The Oak Ridge National Laboratory has awarded U.S. supercomputer manufacturer Cray a contract to upgrade its existing Jaguar supercomputer.
The contract, which Cray pegs as worth US$97 million, will cover a multi-phase process scheduled for completion in 2013.
Cray will essentially rip out and replace Jaguar’s existing processors with the latest AMD Opteron CPUs and Tesla graphics processing units (GPUs) from Nvidia.
The resulting behemoth, which will be named “Titan,” will have almost 300,000 cores and 600 terrabytes of memory. It’ll be used for pioneering simulation projects in various areas of science.
“For us, it’s about meeting the needs of the scientists who are demanding more computing power,” Oak Ridge spokesperson Dawn Levy told TechNewsWorld.
“There are certain applications such as nuclear fusion research and climate science where the scientists need really fast processing,” Levy continued.
“Supercomputing really is the next big frontier and the one area where no level of performance is enough,” Rob Enderle, principal analyst at the Enderle Group, told TechNewsWorld.
Reshaping the Jaguar
Oak Ridge’s existing Jaguar supercomputer is a Cray XT5 system rated at 2.66 petaflops, which is 2.66 million billion floating point operations per second.
The Titan that will result from the Jaguar’s overhaul will be a Cray XK6 system with a peak speed of 10 to 20 petaflops, Oak Ridge stated.
In the first phase of the revamp, the Jaguar’s existing processors will be replaced with the latest AMD Opteron processors, code named “Interlagos.”
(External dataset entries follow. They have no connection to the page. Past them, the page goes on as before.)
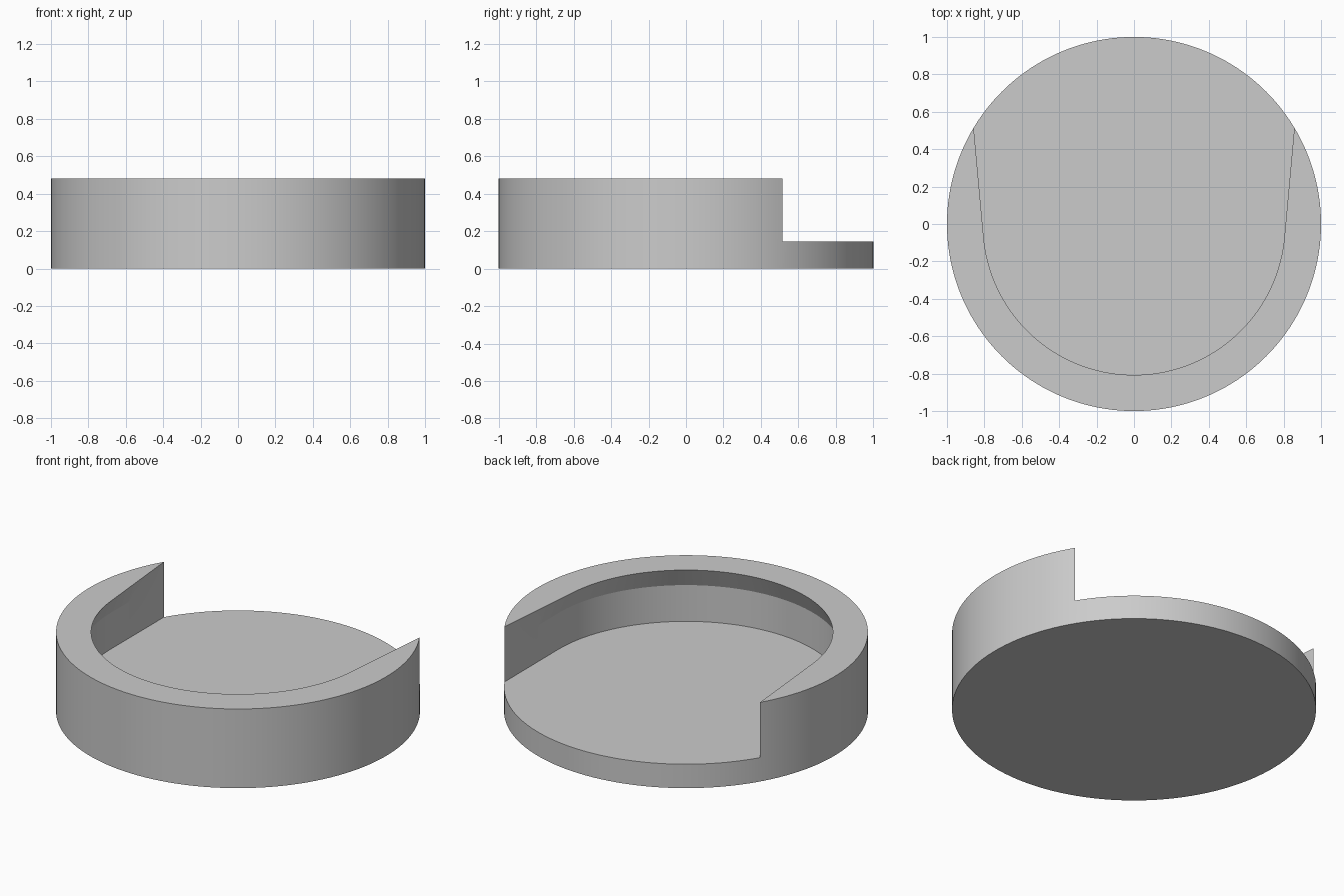
import bpy, bmesh
from math import radians, sin, cos, acos

cube = bpy.data.objects.get("Cube")
if cube:
    bpy.data.objects.remove(cube)

FLOOR, CREASE, TOP = 0.145, 0.365, 0.48   # heights
LIP, POCKET = 0.807, 0.858                # inner radii at the rim and below it
HALF = 121                                # wall half-sweep in degrees from the front

grey = bpy.data.materials.new("plain grey")
grey.use_nodes = True
colour = (0.6, 0.6, 0.6, 1)
grey.diffuse_color = colour
grey.node_tree.nodes["Principled BSDF"].inputs["Base Color"].default_value = colour

bm = bmesh.new()


def point(deg, rho, z):
    a = radians(deg)
    return bm.verts.new((rho * sin(a), -rho * cos(a), z))


def inner_radius(deg, r):
    # round at the front, then straight tangents running out to the wall tips
    past = max(0, radians(abs(deg) - HALF) + acos(r))
    return r / cos(past)


def row(angles, z, r=None):
    return [point(d, 1 if r is None else inner_radius(d, r), z) for d in angles]


def skin(a, b):
    for i in range(len(a) - 1):
        bm.faces.new((a[i], a[i + 1], b[i + 1], b[i]))


wall = range(-HALF, HALF + 1, 2)
back = range(HALF, 360 - HALF + 1, 2)

# Round base with its open back edge
skin(row(wall, 0), row(wall, FLOOR))
skin(row(back, 0), row(back, FLOOR))
bm.faces.new(row(range(-HALF, 360 - HALF, 2), 0))

# Raised wall: outside, flat rim, sloping lip and pocket side
profile = [(FLOOR, None), (CREASE, None), (TOP, None),
           (TOP, LIP), (CREASE, POCKET), (FLOOR, POCKET)]
rows = [row(wall, z, r) for z, r in profile]
for lower, upper in zip(rows, rows[1:]):
    skin(lower, upper)

# Floor of the pocket
bm.faces.new(row(wall, FLOOR, POCKET) + row(back, FLOOR)[1:-1])

bmesh.ops.remove_doubles(bm, verts=bm.verts, dist=0.0005)
bmesh.ops.dissolve_degenerate(bm, edges=bm.edges, dist=0.0001)
bmesh.ops.recalc_face_normals(bm, faces=bm.faces)

mesh = bpy.data.meshes.new("open_backed_tray")
bm.to_mesh(mesh)
bm.free()
mesh.materials.append(grey)
tray = bpy.data.objects.new("open_backed_tray", mesh)
bpy.context.collection.objects.link(tray)

bpy.ops.object.select_all(action='DESELECT')
tray.select_set(True)
bpy.context.view_layer.objects.active = tray
bpy.ops.object.shade_smooth_by_angle(angle=radians(15))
This will take the system from two six-core processors per node to one 16-core processor per node and facilitate the addition of GPUs, Oak Ridge said. The upgrade will deliver one-third more cores in the same physical space, double the memory and replace the existing connections.
“It’s more than the cores and the memory,” Oak Ridge’s Levy said. “Before, the Jaguar used Cray’s SeaStar interconnect, which would crash the system every time information hit a node that’s too busy or hit a broken link, and the system would have to be rebooted.
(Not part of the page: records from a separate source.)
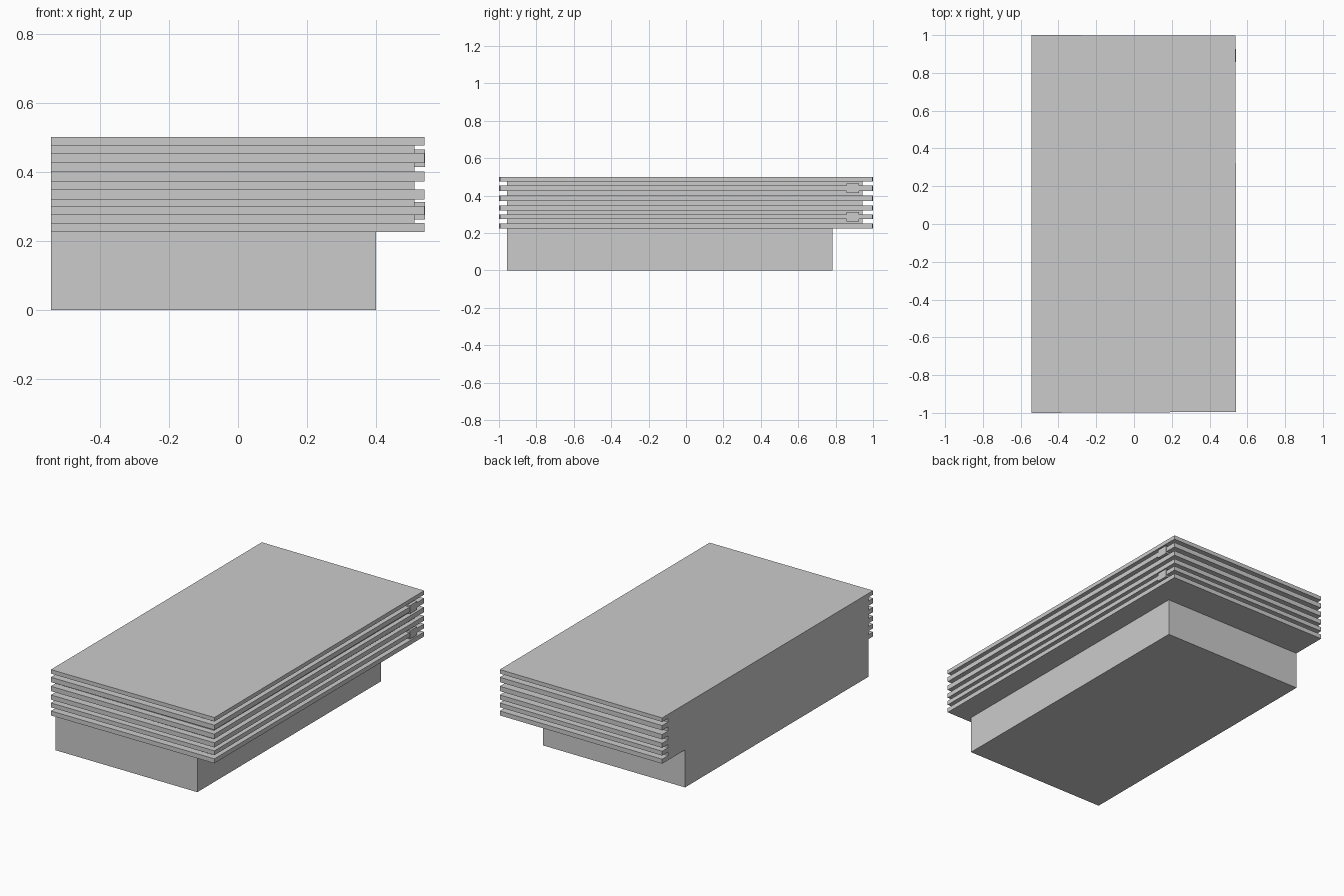
import bpy, bmesh

if "Cube" in bpy.data.objects:
    bpy.data.objects.remove(bpy.data.objects["Cube"])

def prism(name, outline, z0, z1):
    """Extrude an xy outline between two heights."""
    bm = bmesh.new()
    face = bm.faces.new([bm.verts.new((x, y, z0)) for x, y in outline])
    top = bmesh.ops.extrude_face_region(bm, geom=[face])["geom"]
    verts = [v for v in top if isinstance(v, bmesh.types.BMVert)]
    bmesh.ops.translate(bm, verts=verts, vec=(0, 0, z1 - z0))
    bmesh.ops.recalc_face_normals(bm, faces=bm.faces)
    mesh = bpy.data.meshes.new(name)
    bm.to_mesh(mesh)
    bm.free()
    obj = bpy.data.objects.new(name, mesh)
    bpy.context.collection.objects.link(obj)
    return obj

def rect(x0, x1, y0, y1):
    return [(x0, y0), (x1, y0), (x1, y1), (x0, y1)]

LEFT = -0.542
# base block
prism("base", rect(LEFT, 0.40, -0.957, 0.783), 0, 0.225)

# overhanging plates, flush on the left, with recessed spacers in the gaps
plates = [(0.225, 0.252), (0.274, 0.300), (0.320, 0.348),
          (0.371, 0.400), (0.425, 0.454), (0.476, 0.500)]
footprint = [(LEFT, -1), (0.54, -0.995), (0.538, 0.997), (LEFT, 1)]
for i, (z0, z1) in enumerate(plates):
    prism(f"plate_{i + 1}", footprint, z0, z1)
    if i + 1 < len(plates):
        prism(f"spacer_{i + 1}", rect(LEFT, 0.511, -0.957, 0.944), z1, plates[i + 1][0])

# small catches bridging two of the gaps on the right side
for name, z in (("lower_catch", 0.287), ("upper_catch", 0.439)):
    prism(name, rect(0.49, 0.541, 0.858, 0.926), z - 0.025, z + 0.025)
“Now, with Gemini, the system will work around the busy node so it’s more robust,” Levy added.
Then, 960 Tesla M2090 GPUs based on Nvidia’s Fermi architecture will be added.
In the second phase, which is scheduled for 2012, Oak Ridge will add up to 18,000 more Tesla GPUs based on Fermi’s successor, code-named “Kepler.”
You can get more information on the Titan here.
Snags, Snafus and Scuttlebutt
Work on upgrading Oak Ridge’s supercomputer might run into some problems.
Shipment of the AMD “Interlagos” processors to be used in the upgrade has been delayed, Cray stated. The effect of this delay is not yet clear.
Also, there have been reports that Nvidia’s “Kepler” architecture, which is the successor to “Fermi,” has been pushed back from this year to 2012.
“Kepler products for Tesla servers are on schedule as planned for 2012,” Sumit Gupta, manager of Tesla business at Nvidia, told TechNewsWorld. “We have not yet disclosed when in 2012 these products will ship, however.”
Fighting to Be First
Currently, the fastest supercomputer is Japan’s Fujitsu K computer, which is claimed to be more powerful than the combined strength of the next five supercomputers below it on the list of the world’s top 10.
The Fujitsu K is claimed to be three times faster than China’s Tianhe 1A, which took the top spot in 2010, beating out the Jaguar. The Tianhe 1A is also powered by Nvidia processors.
Three of the five fastest supercomputers in the world are located in Asia, according to a list of the world’s top 500 supercomputers. Two are in Japan — the Fujitsu K and the Tsubame 2.0 — and the other two are China’s Tianhe 1A and Nebulae-Dawning.
Oak Ridge’s Jaguar is third on the list after the Tianhe 1A.
Are nations in a race to top each other in computer power? Is there any practical use to making ever-faster supercomputers?
“The real race is for better science, which leads to innovation and competitive advantage,” Nvidia’s Gupta remarked. “Supercomputers are a tool in this race for faster, more complex simulations that lead to more discoveries and better understanding of physical phenomena.”